Only one player, already on IR, has tested positive for COVID-19. The scheduling change this week from other disruptions saw Washington’s game at Pittsburgh shifted from Sunday to Monday.
Little impact. The team canceled practice and held virtual meetings three times because of virus protocols. Atlanta won all three contests following its shutdowns.
A handful of players spent time on the COVID-19 list, most notably first-round pick cornerback A.J. Terrell and DE Dante Fowler Jr.
Some half-dozen players have been on the COVID-19 list, notably CB Rasul Douglas for two games. The Panthers twice have been in intense protocol.
Top LB C. J. Mosley opted out. Only tight end Ross Travis, on the practice squad at the time, has been on the list during the regular season. They had four players on it during training camp, rookie CB Bryce Hall, now a starter, the only one still with the team.
The Rams erected a massive tent in the parking lot of their training complex to hold team meetings outdoors, taking advantage of Southern California’s mild weather to minimize exposure to recycled air and close quarters. Only one outbreak, with three practice squad players affected during the season.
The Chiefs have been remarkably clear of COVID-19 positives. They lost WR Mecole Hardman for a game in Week 10. LT Eric Fisher and RT Mitchell Schwartz tested positive along with backup OL Martinas Rankin, but Fisher was cleared to return and Schwartz already was out with a back injury.
A handful of players have missed time because of the virus. The Texans played at Jacksonville without linebackers Whitney Mercilus, Jacob Martin and Dylan Cole after Martin tested positive. Martin also missed the next game, but Mercilus and Cole returned. Offensive tackle Max Scharping tested positive for the virus during the team’s bye week, forcing the closure of the facility, and he missed one game.
Seattle is the only NFL team with no confirmed COVID-19 cases among players. Coach Pete Carroll has regularly stressed the importance of following protocols.
“We feel very fortunate that we are where we are, and we feel like we’re kind of anticipating what’s coming,” Carroll said. “So we’re in good shape right now and hopefully we just keep it going.

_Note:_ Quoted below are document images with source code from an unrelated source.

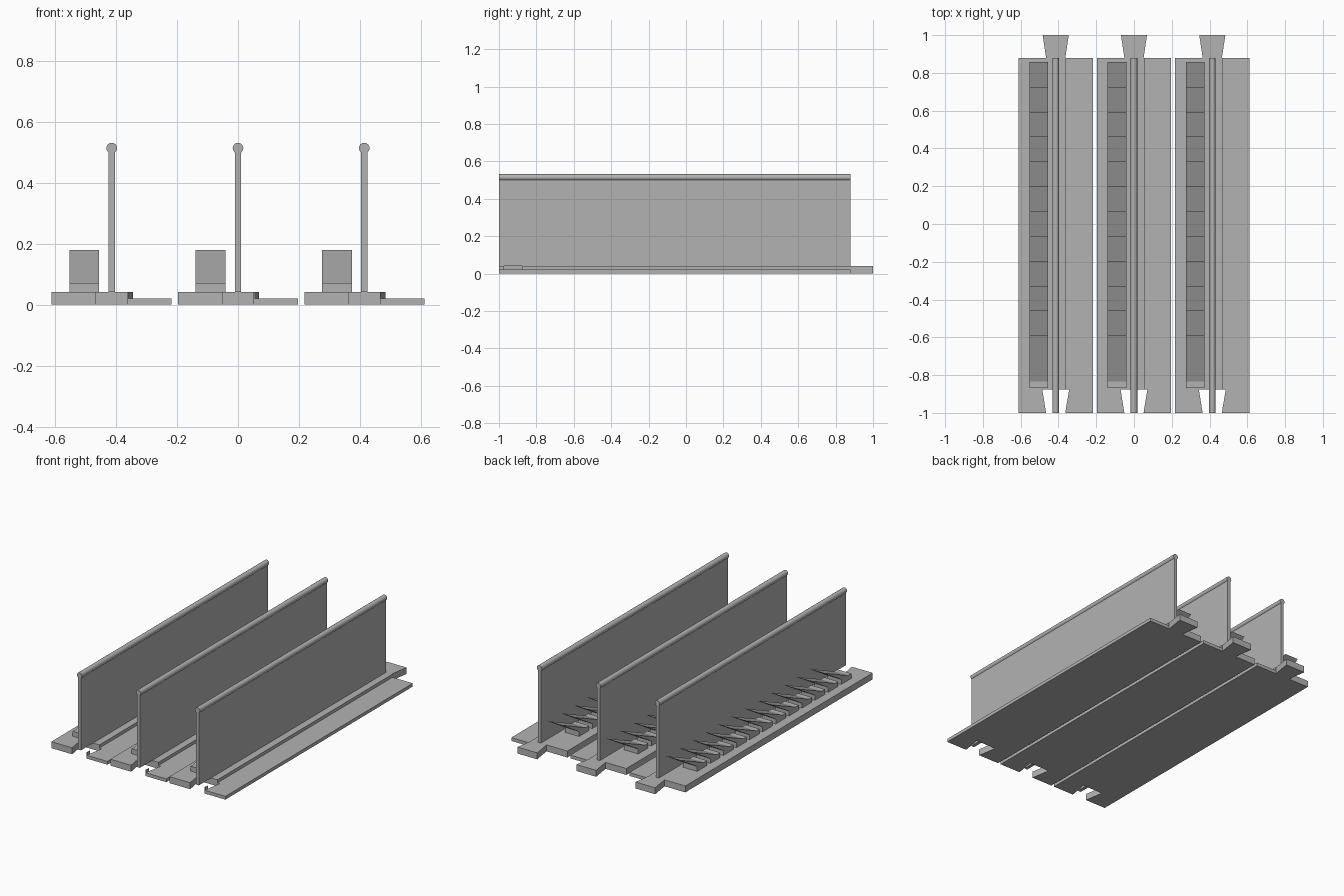
import bpy, bmesh, math
from mathutils import Vector

if "Cube" in bpy.data.objects:
    bpy.data.objects.remove(bpy.data.objects["Cube"])

gray = bpy.data.materials.new("plain gray")
gray.diffuse_color = (0.45, 0.45, 0.45, 1)
gray.use_nodes = True
gray.node_tree.nodes["Principled BSDF"].inputs["Base Color"].default_value = gray.diffuse_color

PITCH = 0.4145          # spacing between the three strips
FRONT, BACK = -1.0, 0.88
PLATE, SKIRT = 0.041, 0.021


def finish(bm, name):
    bmesh.ops.recalc_face_normals(bm, faces=bm.faces)
    me = bpy.data.meshes.new(name)
    bm.to_mesh(me)
    bm.free()
    me.materials.append(gray)
    ob = bpy.data.objects.new(name, me)
    bpy.context.collection.objects.link(ob)
    return ob


def prism(bm, points, offset):
    """Extrude a closed outline along an offset vector."""
    face = bm.faces.new([bm.verts.new(p) for p in points])
    moved = bmesh.ops.extrude_face_region(bm, geom=[face], use_keep_orig=True)
    verts = [v for v in moved["geom"] if isinstance(v, bmesh.types.BMVert)]
    bmesh.ops.translate(bm, verts=verts, vec=Vector(offset))


def plate(name, x0, outlines, height):
    bm = bmesh.new()
    for outline in outlines:
        prism(bm, [(x0 + x, y, 0) for x, y in outline], (0, 0, height))
    return finish(bm, name)


# Thick plate: dovetail tab at the back, matching notch at the front
THICK = [(-.197, FRONT), (-.051, FRONT), (-.071, -.877), (.055, -.877),
         (.055, BACK), (.051, BACK), (.069, 1), (-.069, 1),
         (-.051, BACK), (-.197, BACK)]
SLIVER = [(.051, FRONT), (.055, FRONT), (.055, -.972)]
# Thin plate: follows the notch corner
THIN = [(.055, FRONT), (.197, FRONT), (.197, BACK), (.055, BACK),
        (.055, -.877), (.071, -.877), (.055, -.972)]
# Side profile of one finger (y, z): low foot and a rising pointed blade
FINGER = [(0, PLATE), (0, .072), (.033, .072), (.278, .18),
          (.1, .072), (.1, PLATE)]

for i in (-1, 0, 1):
    x0 = i * PITCH
    tag = ("left", "middle", "right")[i + 1]
    plate(tag + "_thick_plate", x0, [THICK, SLIVER], PLATE)
    plate(tag + "_thin_plate", x0, [THIN], SKIRT)

    # Upright wall
    bm = bmesh.new()
    prism(bm, [(x0 - .0105, FRONT, PLATE), (x0 + .0105, FRONT, PLATE),
               (x0 + .0105, FRONT, .51), (x0 - .0105, FRONT, .51)],
          (0, BACK - FRONT, 0))
    finish(bm, tag + "_wall")

    # Round bead along the top of the wall
    bm = bmesh.new()
    ring = [(x0 + .0175 * math.cos(a), FRONT, .514 + .0175 * math.sin(a))
            for a in (math.tau * k / 16 for k in range(16))]
    prism(bm, ring, (0, BACK - FRONT, 0))
    bead = finish(bm, tag + "_top_bead")
    bpy.context.view_layer.objects.active = bead
    bead.select_set(True)
    bpy.ops.object.shade_smooth_by_angle(angle=math.radians(35))
    bead.select_set(False)

    # Row of overlapping slanted fingers
    bm = bmesh.new()
    for k in range(12):
        y0 = -.868 + k * .1315
        prism(bm, [(x0 - .139, y0 + y, z) for y, z in FINGER], (.098, 0, 0))
    finish(bm, tag + "_fingers")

This is a one day at a time deal. That’s all we got.”
The virus’ toll: How 32 NFL teams have been hit by COVID-19 /p>